Directions -> Could you restate the entries below word for word?

Given records ->
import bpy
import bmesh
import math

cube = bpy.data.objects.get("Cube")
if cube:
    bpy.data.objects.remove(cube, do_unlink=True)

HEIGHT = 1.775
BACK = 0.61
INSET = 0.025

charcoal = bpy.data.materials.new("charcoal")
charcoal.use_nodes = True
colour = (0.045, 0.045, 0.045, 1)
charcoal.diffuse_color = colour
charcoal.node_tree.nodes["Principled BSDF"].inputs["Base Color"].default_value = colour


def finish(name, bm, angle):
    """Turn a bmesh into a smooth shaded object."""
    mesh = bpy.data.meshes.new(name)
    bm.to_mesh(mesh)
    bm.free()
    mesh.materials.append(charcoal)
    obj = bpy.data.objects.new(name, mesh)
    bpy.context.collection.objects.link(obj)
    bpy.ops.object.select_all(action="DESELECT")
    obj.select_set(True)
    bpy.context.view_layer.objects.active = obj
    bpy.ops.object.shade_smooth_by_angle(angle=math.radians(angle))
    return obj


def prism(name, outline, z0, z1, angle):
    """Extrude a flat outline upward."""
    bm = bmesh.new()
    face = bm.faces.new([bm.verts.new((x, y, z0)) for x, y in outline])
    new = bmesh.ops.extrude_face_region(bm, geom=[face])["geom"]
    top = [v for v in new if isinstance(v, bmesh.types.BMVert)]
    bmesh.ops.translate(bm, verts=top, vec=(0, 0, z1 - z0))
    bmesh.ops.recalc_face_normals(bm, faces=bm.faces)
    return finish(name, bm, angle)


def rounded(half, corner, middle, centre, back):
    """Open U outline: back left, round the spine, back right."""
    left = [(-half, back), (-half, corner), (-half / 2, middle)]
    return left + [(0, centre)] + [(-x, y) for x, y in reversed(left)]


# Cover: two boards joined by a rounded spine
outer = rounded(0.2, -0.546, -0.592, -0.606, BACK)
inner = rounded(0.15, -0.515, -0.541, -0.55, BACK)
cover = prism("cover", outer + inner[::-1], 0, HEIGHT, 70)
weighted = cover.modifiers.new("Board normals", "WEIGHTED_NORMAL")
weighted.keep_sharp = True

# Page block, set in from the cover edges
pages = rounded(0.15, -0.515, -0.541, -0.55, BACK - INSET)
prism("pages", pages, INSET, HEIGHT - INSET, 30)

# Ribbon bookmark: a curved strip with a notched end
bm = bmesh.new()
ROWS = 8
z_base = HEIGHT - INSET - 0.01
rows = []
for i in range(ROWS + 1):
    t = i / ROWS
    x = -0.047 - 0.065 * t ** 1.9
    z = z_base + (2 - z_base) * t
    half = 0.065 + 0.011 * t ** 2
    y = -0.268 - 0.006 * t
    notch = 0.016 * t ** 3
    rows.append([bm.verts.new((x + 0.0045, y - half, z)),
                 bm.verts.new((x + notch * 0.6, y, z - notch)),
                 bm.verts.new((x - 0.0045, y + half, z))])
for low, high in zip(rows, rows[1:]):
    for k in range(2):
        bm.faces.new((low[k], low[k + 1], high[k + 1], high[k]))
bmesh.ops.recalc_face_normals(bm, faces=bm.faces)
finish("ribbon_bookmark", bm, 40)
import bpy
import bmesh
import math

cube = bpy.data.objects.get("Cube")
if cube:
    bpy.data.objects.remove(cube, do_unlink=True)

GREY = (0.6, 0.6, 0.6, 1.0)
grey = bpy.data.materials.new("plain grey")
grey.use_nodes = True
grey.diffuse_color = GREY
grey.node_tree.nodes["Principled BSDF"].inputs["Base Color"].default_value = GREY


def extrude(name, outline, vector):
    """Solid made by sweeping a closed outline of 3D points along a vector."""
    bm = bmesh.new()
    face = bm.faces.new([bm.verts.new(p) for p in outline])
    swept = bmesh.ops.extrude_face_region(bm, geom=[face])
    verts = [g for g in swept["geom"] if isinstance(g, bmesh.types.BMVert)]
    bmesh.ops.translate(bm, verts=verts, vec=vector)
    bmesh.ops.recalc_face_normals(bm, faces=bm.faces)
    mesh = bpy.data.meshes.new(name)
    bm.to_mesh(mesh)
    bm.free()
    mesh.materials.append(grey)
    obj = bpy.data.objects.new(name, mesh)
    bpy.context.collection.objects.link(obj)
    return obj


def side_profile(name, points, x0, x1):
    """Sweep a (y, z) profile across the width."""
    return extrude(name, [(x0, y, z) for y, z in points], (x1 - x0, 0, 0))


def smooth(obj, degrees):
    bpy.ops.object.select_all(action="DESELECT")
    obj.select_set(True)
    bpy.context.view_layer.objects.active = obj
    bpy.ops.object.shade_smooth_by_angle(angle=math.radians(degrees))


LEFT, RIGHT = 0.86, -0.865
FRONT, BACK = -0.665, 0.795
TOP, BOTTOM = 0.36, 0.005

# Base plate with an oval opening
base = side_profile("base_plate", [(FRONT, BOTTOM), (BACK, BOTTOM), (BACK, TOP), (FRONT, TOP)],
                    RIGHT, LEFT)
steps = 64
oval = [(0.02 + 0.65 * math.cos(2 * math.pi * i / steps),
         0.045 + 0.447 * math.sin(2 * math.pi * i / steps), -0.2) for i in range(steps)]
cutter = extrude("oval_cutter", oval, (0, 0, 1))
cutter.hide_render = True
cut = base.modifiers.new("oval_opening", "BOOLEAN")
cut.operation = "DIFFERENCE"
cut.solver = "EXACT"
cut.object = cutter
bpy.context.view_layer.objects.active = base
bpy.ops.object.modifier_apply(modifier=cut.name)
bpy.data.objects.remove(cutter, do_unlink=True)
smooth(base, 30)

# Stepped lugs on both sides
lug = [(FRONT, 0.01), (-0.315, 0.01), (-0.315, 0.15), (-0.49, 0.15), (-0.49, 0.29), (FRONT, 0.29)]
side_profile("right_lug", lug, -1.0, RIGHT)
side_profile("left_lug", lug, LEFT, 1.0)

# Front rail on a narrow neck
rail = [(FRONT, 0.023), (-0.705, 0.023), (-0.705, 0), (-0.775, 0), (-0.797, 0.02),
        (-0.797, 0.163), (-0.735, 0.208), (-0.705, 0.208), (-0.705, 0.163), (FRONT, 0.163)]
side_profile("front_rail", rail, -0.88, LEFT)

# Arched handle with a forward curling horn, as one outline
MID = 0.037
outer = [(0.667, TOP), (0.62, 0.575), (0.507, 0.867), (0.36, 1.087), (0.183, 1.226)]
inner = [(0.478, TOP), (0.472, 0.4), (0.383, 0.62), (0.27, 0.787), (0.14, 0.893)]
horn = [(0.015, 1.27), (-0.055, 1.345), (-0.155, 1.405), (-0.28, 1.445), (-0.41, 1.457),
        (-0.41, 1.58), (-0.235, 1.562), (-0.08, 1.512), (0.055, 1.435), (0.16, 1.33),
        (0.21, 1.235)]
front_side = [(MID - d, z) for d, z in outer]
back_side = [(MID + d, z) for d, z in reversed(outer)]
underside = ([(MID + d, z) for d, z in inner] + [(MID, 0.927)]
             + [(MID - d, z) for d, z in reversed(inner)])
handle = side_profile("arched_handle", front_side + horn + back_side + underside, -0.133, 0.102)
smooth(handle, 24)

Result of the task ->
import bpy
import bmesh
import math

cube = bpy.data.objects.get("Cube")
if cube:
    bpy.data.objects.remove(cube, do_unlink=True)

HEIGHT = 1.775
BACK = 0.61
INSET = 0.025

charcoal = bpy.data.materials.new("charcoal")
charcoal.use_nodes = True
colour = (0.045, 0.045, 0.045, 1)
charcoal.diffuse_color = colour
charcoal.node_tree.nodes["Principled BSDF"].inputs["Base Color"].default_value = colour


def finish(name, bm, angle):
    """Turn a bmesh into a smooth shaded object."""
    mesh = bpy.data.meshes.new(name)
    bm.to_mesh(mesh)
    bm.free()
    mesh.materials.append(charcoal)
    obj = bpy.data.objects.new(name, mesh)
    bpy.context.collection.objects.link(obj)
    bpy.ops.object.select_all(action="DESELECT")
    obj.select_set(True)
    bpy.context.view_layer.objects.active = obj
    bpy.ops.object.shade_smooth_by_angle(angle=math.radians(angle))
    return obj


def prism(name, outline, z0, z1, angle):
    """Extrude a flat outline upward."""
    bm = bmesh.new()
    face = bm.faces.new([bm.verts.new((x, y, z0)) for x, y in outline])
    new = bmesh.ops.extrude_face_region(bm, geom=[face])["geom"]
    top = [v for v in new if isinstance(v, bmesh.types.BMVert)]
    bmesh.ops.translate(bm, verts=top, vec=(0, 0, z1 - z0))
    bmesh.ops.recalc_face_normals(bm, faces=bm.faces)
    return finish(name, bm, angle)


def rounded(half, corner, middle, centre, back):
    """Open U outline: back left, round the spine, back right."""
    left = [(-half, back), (-half, corner), (-half / 2, middle)]
    return left + [(0, centre)] + [(-x, y) for x, y in reversed(left)]


# Cover: two boards joined by a rounded spine
outer = rounded(0.2, -0.546, -0.592, -0.606, BACK)
inner = rounded(0.15, -0.515, -0.541, -0.55, BACK)
cover = prism("cover", outer + inner[::-1], 0, HEIGHT, 70)
weighted = cover.modifiers.new("Board normals", "WEIGHTED_NORMAL")
weighted.keep_sharp = True

# Page block, set in from the cover edges
pages = rounded(0.15, -0.515, -0.541, -0.55, BACK - INSET)
prism("pages", pages, INSET, HEIGHT - INSET, 30)

# Ribbon bookmark: a curved strip with a notched end
bm = bmesh.new()
ROWS = 8
z_base = HEIGHT - INSET - 0.01
rows = []
for i in range(ROWS + 1):
    t = i / ROWS
    x = -0.047 - 0.065 * t ** 1.9
    z = z_base + (2 - z_base) * t
    half = 0.065 + 0.011 * t ** 2
    y = -0.268 - 0.006 * t
    notch = 0.016 * t ** 3
    rows.append([bm.verts.new((x + 0.0045, y - half, z)),
                 bm.verts.new((x + notch * 0.6, y, z - notch)),
                 bm.verts.new((x - 0.0045, y + half, z))])
for low, high in zip(rows, rows[1:]):
    for k in range(2):
        bm.faces.new((low[k], low[k + 1], high[k + 1], high[k]))
bmesh.ops.recalc_face_normals(bm, faces=bm.faces)
finish("ribbon_bookmark", bm, 40)
import bpy
import bmesh
import math

cube = bpy.data.objects.get("Cube")
if cube:
    bpy.data.objects.remove(cube, do_unlink=True)

GREY = (0.6, 0.6, 0.6, 1.0)
grey = bpy.data.materials.new("plain grey")
grey.use_nodes = True
grey.diffuse_color = GREY
grey.node_tree.nodes["Principled BSDF"].inputs["Base Color"].default_value = GREY


def extrude(name, outline, vector):
    """Solid made by sweeping a closed outline of 3D points along a vector."""
    bm = bmesh.new()
    face = bm.faces.new([bm.verts.new(p) for p in outline])
    swept = bmesh.ops.extrude_face_region(bm, geom=[face])
    verts = [g for g in swept["geom"] if isinstance(g, bmesh.types.BMVert)]
    bmesh.ops.translate(bm, verts=verts, vec=vector)
    bmesh.ops.recalc_face_normals(bm, faces=bm.faces)
    mesh = bpy.data.meshes.new(name)
    bm.to_mesh(mesh)
    bm.free()
    mesh.materials.append(grey)
    obj = bpy.data.objects.new(name, mesh)
    bpy.context.collection.objects.link(obj)
    return obj


def side_profile(name, points, x0, x1):
    """Sweep a (y, z) profile across the width."""
    return extrude(name, [(x0, y, z) for y, z in points], (x1 - x0, 0, 0))


def smooth(obj, degrees):
    bpy.ops.object.select_all(action="DESELECT")
    obj.select_set(True)
    bpy.context.view_layer.objects.active = obj
    bpy.ops.object.shade_smooth_by_angle(angle=math.radians(degrees))


LEFT, RIGHT = 0.86, -0.865
FRONT, BACK = -0.665, 0.795
TOP, BOTTOM = 0.36, 0.005

# Base plate with an oval opening
base = side_profile("base_plate", [(FRONT, BOTTOM), (BACK, BOTTOM), (BACK, TOP), (FRONT, TOP)],
                    RIGHT, LEFT)
steps = 64
oval = [(0.02 + 0.65 * math.cos(2 * math.pi * i / steps),
         0.045 + 0.447 * math.sin(2 * math.pi * i / steps), -0.2) for i in range(steps)]
cutter = extrude("oval_cutter", oval, (0, 0, 1))
cutter.hide_render = True
cut = base.modifiers.new("oval_opening", "BOOLEAN")
cut.operation = "DIFFERENCE"
cut.solver = "EXACT"
cut.object = cutter
bpy.context.view_layer.objects.active = base
bpy.ops.object.modifier_apply(modifier=cut.name)
bpy.data.objects.remove(cutter, do_unlink=True)
smooth(base, 30)

# Stepped lugs on both sides
lug = [(FRONT, 0.01), (-0.315, 0.01), (-0.315, 0.15), (-0.49, 0.15), (-0.49, 0.29), (FRONT, 0.29)]
side_profile("right_lug", lug, -1.0, RIGHT)
side_profile("left_lug", lug, LEFT, 1.0)

# Front rail on a narrow neck
rail = [(FRONT, 0.023), (-0.705, 0.023), (-0.705, 0), (-0.775, 0), (-0.797, 0.02),
        (-0.797, 0.163), (-0.735, 0.208), (-0.705, 0.208), (-0.705, 0.163), (FRONT, 0.163)]
side_profile("front_rail", rail, -0.88, LEFT)

# Arched handle with a forward curling horn, as one outline
MID = 0.037
outer = [(0.667, TOP), (0.62, 0.575), (0.507, 0.867), (0.36, 1.087), (0.183, 1.226)]
inner = [(0.478, TOP), (0.472, 0.4), (0.383, 0.62), (0.27, 0.787), (0.14, 0.893)]
horn = [(0.015, 1.27), (-0.055, 1.345), (-0.155, 1.405), (-0.28, 1.445), (-0.41, 1.457),
        (-0.41, 1.58), (-0.235, 1.562), (-0.08, 1.512), (0.055, 1.435), (0.16, 1.33),
        (0.21, 1.235)]
front_side = [(MID - d, z) for d, z in outer]
back_side = [(MID + d, z) for d, z in reversed(outer)]
underside = ([(MID + d, z) for d, z in inner] + [(MID, 0.927)]
             + [(MID - d, z) for d, z in reversed(inner)])
handle = side_profile("arched_handle", front_side + horn + back_side + underside, -0.133, 0.102)
smooth(handle, 24)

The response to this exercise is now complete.